Lau - Race The Loser

2012 studio album

Race The Loser - Lau

the bright young folk review

Best known for their virtuosic tune arrangements and seemingly boundless energy on stage, Lau’s latest recording Race the Loser seems rather more introverted than their previous work.

They choose to open with a gentle song. After a heart beat effect and some avant garde string playing the introduction of Saint Monday has the feel of a piece written for a classical chamber ensemble. Kris Drever’s distinctive voice comes through the gentle accompaniment as if it is another instrument adding to the texture.

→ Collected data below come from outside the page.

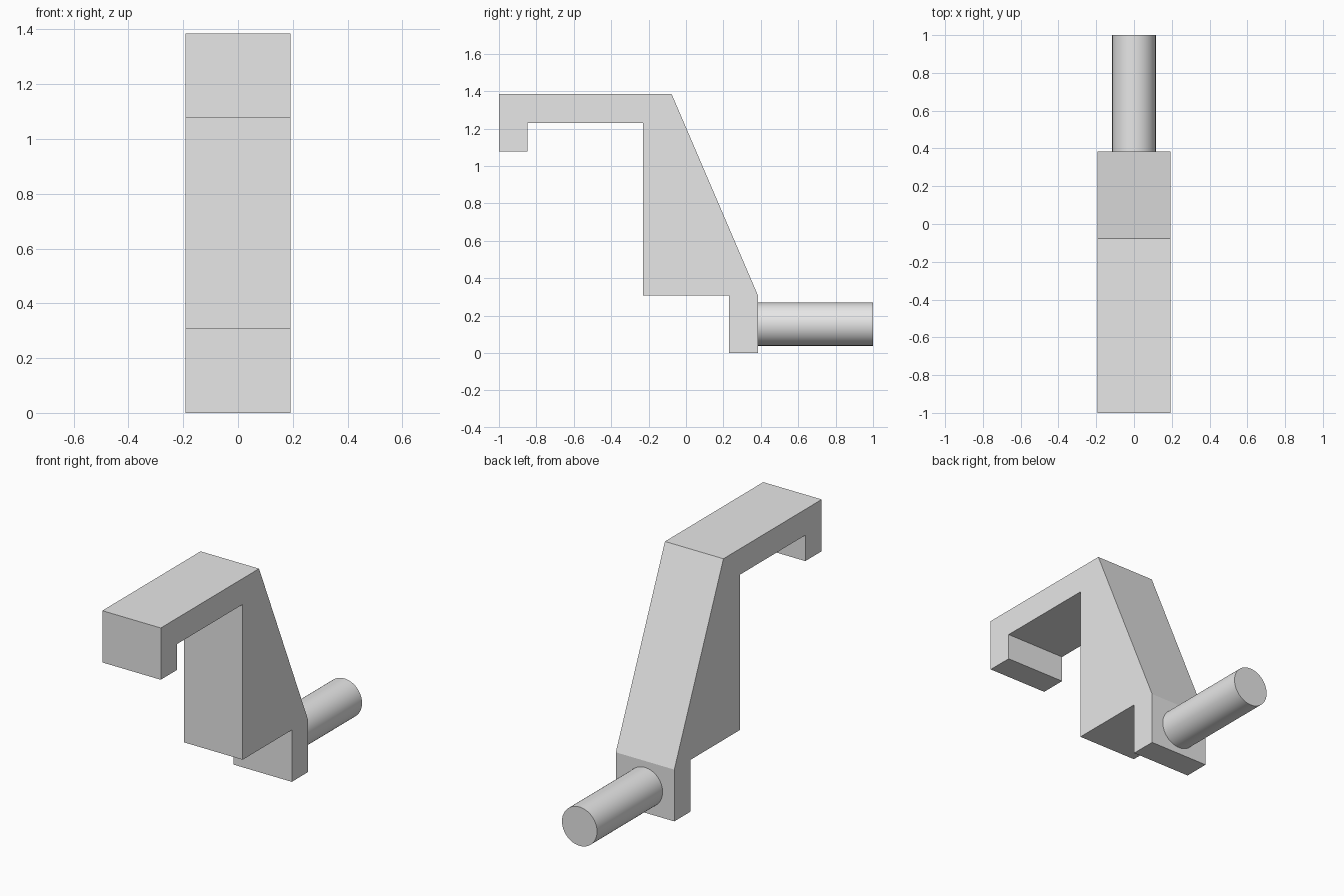
import bpy
import bmesh
from math import radians
from mathutils import Matrix, Vector

cube = bpy.data.objects.get("Cube")
if cube:
    bpy.data.objects.remove(cube, do_unlink=True)

U = 2 / 26                      # design grid step
HALF_WIDTH = 2.5 * U

# Single plain grey
grey = bpy.data.materials.new("light_grey")
grey.use_nodes = True
colour = (0.8, 0.8, 0.8, 1.0)
grey.diffuse_color = colour
grey.node_tree.nodes["Principled BSDF"].inputs["Base Color"].default_value = colour


def add_object(name, bm):
    bmesh.ops.recalc_face_normals(bm, faces=bm.faces)
    mesh = bpy.data.meshes.new(name)
    bm.to_mesh(mesh)
    bm.free()
    mesh.materials.append(grey)
    obj = bpy.data.objects.new(name, mesh)
    bpy.context.collection.objects.link(obj)
    return obj


# Hooked bracket: side profile (y, z) in grid steps, extruded across x
profile = [(-13, 18), (-1, 18), (5, 4), (5, 0), (3, 0), (3, 4),
           (-3, 4), (-3, 16), (-11, 16), (-11, 14), (-13, 14)]
bm = bmesh.new()
side = bm.faces.new([bm.verts.new((-HALF_WIDTH, y * U, z * U)) for y, z in profile])
extruded = bmesh.ops.extrude_face_region(bm, geom=[side])
bmesh.ops.translate(bm, vec=Vector((2 * HALF_WIDTH, 0, 0)),
                    verts=[v for v in extruded["geom"] if isinstance(v, bmesh.types.BMVert)])
add_object("hooked_bracket", bm)

# Round peg projecting from the back of the foot
bm = bmesh.new()
bmesh.ops.create_cone(bm, cap_ends=True, segments=64, radius1=1.5 * U, radius2=1.5 * U,
                      depth=8 * U,
                      matrix=Matrix.Translation((0, 9 * U, 2 * U)) @ Matrix.Rotation(radians(90), 4, "X"))
peg = add_object("round_peg", bm)
bpy.ops.object.select_all(action="DESELECT")
peg.select_set(True)
bpy.context.view_layer.objects.active = peg
bpy.ops.object.shade_smooth_by_angle(angle=radians(30))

The tune Far From Portland is more in the folk-prog style you would expect from Lau, but with an added depth compared to their earlier work. However, the general mood is still a very soothing and hypnotic one.

The Bird that Winds the String begins with some syncopated clapping (this could prove a challenge for audiences at live performances). Again the accompaniment has the feel of a classical chamber ensemble (apart from the clapping of course). Kris Drever’s singing fades in and out almost imperceptively.

Missing Pieces is only 38 seconds long, a vignette of experimental electronic noises, and serves as a transition into Save the Bees which builds to a couple of typical Lau frenzies before settling into the more hypnotic style which seems to be the norm on this album.

Torsa again has a very gentle start, but the fiddle comes in with a lively tune at the midway point, to be joined by the accordion. The energy is kept up until the end on this occasion.

Throwing Pennies showcases Kris Drever’s singing more than the other vocal pieces on the album. Very much in the style of a traditional folk song, but again with unusual sound effects in the background.

The tune Noltland Castle also has a very traditional feel to it and is followed by Beer Engineerwhich is much freer in style with echoes of the Penguin Café Orchestra and later Beatles’ recordings. Kris Drever sings again here, but the vocals are part of the overall texture and are not prominent. And has Martin Green really made his accordion sound like a Hammond organ?

Much more experimental than previous albums, some listeners may not find it making an immediate impact. However, it is definitely worth persevering - this album is a real grower.

Shelley Rainey

Released 1 October 2012 on Reveal Records

1. Saint Monday
2. Far From Portland
3. The Bird that Winds the String
4. Missing Pieces
5. Save the Bees
6. Torsa
7. Throwing Pennies
8. Noltland Castle
9. Beer Engineer

Lau discography